Below are entries; count the lines containing the string "dome". The answer is that number alone.

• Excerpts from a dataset
■ ■ ■

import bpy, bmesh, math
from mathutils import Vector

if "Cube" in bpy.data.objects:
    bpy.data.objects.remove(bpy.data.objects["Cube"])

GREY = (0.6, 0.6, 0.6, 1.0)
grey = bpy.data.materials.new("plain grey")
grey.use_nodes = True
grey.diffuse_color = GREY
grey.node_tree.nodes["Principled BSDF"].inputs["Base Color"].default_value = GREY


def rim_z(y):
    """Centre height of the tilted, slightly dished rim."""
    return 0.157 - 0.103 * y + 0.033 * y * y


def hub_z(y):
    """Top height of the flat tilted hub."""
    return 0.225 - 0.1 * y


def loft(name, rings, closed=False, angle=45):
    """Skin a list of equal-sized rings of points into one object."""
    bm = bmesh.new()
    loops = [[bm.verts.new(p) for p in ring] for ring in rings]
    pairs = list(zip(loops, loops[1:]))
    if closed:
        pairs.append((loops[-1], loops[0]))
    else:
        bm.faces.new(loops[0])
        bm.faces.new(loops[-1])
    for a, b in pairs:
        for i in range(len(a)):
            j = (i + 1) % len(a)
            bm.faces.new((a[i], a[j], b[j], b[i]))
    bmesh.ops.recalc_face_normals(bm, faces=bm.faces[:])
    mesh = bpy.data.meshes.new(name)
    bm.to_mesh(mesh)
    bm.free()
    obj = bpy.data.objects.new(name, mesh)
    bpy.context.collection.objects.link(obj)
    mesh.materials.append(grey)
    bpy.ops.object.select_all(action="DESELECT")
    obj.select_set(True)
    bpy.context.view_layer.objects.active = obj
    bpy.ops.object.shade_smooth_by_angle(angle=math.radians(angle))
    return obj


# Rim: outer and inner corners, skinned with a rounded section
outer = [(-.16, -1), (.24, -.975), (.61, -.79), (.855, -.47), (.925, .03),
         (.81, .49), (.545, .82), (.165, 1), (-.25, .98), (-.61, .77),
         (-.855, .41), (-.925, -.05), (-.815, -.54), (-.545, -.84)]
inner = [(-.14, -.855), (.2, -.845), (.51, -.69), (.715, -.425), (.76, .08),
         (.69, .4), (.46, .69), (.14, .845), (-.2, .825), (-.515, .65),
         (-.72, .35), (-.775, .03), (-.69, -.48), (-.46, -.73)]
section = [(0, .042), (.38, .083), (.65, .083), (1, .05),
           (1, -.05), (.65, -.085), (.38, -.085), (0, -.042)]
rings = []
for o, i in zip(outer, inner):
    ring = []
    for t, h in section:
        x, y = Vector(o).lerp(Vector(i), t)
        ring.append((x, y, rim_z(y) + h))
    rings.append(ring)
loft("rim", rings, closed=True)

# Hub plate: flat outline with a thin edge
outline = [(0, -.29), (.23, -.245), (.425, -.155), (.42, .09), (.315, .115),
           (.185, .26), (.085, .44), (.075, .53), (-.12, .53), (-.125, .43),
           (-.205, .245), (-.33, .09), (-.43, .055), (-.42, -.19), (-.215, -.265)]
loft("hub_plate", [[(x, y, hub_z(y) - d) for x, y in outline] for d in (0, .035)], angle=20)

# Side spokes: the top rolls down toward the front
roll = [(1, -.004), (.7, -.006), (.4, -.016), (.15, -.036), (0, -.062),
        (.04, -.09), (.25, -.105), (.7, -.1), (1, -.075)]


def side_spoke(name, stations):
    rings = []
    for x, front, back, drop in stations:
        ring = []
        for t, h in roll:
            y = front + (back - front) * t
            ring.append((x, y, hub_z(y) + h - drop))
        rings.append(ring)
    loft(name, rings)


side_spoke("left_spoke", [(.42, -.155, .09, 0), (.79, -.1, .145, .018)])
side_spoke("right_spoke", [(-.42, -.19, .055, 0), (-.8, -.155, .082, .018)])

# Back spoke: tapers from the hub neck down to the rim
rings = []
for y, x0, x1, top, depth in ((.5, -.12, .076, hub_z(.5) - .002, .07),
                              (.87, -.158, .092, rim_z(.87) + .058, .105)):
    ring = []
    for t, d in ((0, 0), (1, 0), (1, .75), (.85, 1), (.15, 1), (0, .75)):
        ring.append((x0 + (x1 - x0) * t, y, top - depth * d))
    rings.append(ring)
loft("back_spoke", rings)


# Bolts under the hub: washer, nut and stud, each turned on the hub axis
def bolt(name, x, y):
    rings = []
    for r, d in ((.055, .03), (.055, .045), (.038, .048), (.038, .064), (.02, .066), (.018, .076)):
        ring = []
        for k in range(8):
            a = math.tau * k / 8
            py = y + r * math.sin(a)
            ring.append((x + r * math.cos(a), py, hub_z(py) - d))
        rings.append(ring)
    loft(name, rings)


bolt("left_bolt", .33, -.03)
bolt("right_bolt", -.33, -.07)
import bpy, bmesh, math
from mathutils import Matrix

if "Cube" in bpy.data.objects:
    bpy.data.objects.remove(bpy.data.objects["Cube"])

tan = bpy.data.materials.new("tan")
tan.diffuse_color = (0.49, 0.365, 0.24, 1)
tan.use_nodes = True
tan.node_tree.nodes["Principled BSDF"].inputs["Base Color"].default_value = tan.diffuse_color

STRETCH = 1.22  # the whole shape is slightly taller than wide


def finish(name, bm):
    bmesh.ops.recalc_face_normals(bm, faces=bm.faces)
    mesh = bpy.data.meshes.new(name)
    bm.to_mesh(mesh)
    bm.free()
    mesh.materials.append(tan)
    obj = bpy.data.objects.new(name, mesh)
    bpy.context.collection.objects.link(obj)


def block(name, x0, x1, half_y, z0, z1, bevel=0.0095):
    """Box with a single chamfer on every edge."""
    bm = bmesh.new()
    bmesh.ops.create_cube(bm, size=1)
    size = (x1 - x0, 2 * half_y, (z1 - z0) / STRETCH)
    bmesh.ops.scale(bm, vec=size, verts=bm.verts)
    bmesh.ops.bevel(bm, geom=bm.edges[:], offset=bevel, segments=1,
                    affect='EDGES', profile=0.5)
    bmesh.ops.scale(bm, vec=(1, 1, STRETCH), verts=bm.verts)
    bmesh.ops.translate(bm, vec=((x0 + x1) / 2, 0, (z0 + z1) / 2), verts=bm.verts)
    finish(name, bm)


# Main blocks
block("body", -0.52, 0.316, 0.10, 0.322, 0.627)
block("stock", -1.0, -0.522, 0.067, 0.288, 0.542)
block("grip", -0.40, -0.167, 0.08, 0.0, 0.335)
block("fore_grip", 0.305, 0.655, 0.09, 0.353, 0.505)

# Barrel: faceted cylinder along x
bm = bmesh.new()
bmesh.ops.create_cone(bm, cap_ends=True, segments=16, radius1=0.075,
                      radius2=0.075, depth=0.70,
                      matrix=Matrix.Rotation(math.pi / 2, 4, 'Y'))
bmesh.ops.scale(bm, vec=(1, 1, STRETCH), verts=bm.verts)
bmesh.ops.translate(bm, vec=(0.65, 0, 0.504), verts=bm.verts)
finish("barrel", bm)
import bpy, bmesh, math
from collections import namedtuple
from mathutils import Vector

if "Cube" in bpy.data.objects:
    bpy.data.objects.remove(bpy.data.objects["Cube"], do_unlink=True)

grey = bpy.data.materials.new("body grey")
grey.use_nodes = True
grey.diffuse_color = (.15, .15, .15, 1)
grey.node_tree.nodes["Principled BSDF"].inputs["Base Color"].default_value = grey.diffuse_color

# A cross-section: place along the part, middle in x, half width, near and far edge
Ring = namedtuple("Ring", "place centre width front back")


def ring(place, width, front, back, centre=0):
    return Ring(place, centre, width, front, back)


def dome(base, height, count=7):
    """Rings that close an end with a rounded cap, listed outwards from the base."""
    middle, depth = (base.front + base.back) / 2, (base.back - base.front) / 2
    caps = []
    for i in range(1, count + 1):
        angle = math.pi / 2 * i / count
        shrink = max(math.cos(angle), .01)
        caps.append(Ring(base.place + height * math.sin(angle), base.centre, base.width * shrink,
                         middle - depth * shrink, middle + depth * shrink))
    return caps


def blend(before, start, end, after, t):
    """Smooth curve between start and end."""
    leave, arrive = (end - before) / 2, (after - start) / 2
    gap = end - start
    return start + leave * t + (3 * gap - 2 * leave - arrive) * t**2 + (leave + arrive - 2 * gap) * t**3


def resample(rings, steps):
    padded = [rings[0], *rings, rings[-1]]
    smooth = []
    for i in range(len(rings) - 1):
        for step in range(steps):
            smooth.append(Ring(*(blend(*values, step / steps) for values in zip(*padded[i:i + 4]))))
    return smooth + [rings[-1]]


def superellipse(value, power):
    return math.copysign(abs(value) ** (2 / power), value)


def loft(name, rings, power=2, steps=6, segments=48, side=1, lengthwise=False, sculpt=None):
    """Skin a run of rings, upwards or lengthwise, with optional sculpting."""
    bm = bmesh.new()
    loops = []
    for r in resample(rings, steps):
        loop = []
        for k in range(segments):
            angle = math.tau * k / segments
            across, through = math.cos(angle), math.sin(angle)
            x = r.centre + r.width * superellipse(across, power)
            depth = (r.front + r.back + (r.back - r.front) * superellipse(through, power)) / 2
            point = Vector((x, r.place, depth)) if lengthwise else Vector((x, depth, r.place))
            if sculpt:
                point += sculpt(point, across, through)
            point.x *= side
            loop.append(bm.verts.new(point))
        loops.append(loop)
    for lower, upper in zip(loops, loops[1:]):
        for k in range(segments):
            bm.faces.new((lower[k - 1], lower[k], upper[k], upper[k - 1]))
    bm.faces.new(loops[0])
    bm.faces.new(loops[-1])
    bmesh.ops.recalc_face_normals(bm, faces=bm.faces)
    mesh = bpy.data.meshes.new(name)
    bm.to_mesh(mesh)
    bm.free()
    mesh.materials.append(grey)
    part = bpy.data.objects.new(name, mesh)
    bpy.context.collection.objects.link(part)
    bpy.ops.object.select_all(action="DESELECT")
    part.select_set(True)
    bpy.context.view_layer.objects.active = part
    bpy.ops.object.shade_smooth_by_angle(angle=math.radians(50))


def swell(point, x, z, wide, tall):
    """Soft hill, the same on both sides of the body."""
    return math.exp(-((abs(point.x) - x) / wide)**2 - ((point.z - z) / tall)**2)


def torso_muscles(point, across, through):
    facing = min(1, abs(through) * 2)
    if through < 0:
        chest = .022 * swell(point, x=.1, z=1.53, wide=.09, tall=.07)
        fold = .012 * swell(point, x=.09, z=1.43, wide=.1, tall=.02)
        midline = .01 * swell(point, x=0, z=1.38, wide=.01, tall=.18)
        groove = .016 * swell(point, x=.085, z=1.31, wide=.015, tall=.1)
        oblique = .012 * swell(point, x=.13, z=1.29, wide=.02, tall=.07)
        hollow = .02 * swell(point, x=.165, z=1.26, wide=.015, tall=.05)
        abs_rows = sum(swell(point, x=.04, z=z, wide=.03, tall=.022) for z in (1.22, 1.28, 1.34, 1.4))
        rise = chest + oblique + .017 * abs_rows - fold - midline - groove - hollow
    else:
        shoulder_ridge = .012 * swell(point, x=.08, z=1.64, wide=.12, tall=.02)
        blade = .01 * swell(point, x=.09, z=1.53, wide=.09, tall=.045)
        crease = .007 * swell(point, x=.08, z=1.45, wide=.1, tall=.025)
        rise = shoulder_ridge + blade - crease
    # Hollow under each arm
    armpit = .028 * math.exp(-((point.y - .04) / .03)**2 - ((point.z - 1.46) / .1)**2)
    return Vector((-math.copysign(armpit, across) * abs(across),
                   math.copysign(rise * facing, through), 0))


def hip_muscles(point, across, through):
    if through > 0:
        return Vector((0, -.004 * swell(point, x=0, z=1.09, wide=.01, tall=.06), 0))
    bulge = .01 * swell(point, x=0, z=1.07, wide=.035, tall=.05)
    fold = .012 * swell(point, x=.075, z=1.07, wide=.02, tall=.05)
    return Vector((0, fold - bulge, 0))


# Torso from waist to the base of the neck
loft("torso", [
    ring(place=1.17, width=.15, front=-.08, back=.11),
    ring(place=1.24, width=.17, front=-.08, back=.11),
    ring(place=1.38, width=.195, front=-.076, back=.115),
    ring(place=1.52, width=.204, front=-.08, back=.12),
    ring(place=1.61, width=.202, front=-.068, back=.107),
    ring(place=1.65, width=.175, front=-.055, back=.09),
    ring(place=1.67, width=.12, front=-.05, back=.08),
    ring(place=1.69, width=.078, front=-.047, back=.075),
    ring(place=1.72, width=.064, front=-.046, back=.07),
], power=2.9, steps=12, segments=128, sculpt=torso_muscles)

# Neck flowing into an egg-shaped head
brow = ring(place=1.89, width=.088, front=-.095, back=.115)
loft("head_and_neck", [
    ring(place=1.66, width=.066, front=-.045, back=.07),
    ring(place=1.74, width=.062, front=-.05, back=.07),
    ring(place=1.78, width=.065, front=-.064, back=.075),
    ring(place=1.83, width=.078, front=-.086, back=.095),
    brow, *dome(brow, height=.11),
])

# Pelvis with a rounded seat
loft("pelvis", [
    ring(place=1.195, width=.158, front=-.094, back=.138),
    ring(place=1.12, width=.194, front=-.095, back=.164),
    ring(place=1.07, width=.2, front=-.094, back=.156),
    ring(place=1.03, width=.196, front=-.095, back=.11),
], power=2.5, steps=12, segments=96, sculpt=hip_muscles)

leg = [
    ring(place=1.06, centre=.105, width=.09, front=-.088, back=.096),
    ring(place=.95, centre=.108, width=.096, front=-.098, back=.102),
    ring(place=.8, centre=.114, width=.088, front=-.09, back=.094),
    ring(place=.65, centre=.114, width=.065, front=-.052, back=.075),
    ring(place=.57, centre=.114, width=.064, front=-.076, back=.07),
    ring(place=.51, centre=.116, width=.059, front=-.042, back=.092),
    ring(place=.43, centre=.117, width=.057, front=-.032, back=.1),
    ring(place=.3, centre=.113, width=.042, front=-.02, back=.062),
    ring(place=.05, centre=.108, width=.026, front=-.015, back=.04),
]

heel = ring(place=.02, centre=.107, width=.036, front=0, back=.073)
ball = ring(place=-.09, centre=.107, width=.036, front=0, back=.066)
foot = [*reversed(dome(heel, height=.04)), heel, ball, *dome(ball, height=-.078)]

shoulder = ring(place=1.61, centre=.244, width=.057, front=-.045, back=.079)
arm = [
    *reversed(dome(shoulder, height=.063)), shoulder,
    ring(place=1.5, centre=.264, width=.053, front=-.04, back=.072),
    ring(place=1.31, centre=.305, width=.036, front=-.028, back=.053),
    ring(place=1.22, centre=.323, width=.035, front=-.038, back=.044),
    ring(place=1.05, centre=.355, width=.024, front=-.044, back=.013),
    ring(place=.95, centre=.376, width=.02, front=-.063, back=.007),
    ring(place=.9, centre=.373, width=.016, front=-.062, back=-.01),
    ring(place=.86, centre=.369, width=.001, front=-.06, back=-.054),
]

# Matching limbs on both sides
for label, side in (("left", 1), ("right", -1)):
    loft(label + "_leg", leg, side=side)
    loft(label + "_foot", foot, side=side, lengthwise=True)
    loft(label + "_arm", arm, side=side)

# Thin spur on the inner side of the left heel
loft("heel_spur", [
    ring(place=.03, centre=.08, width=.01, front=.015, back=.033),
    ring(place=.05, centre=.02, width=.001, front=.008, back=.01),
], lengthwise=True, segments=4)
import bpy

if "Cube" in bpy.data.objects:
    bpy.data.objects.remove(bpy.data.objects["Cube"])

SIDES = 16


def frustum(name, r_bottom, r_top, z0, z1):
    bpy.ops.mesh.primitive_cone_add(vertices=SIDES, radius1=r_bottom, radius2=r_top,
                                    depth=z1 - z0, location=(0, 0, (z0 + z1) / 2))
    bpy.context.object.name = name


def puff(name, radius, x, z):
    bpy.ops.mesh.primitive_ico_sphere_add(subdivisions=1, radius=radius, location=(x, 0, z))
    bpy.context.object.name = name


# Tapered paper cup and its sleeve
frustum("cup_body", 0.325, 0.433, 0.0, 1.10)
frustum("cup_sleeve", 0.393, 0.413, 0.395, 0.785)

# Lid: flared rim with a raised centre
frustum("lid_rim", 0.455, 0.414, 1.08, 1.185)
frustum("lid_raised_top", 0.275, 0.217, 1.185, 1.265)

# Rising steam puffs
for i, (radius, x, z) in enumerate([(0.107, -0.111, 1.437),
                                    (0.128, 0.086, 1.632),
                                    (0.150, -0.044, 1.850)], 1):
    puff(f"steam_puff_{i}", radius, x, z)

■ ■ ■

• Written reply
4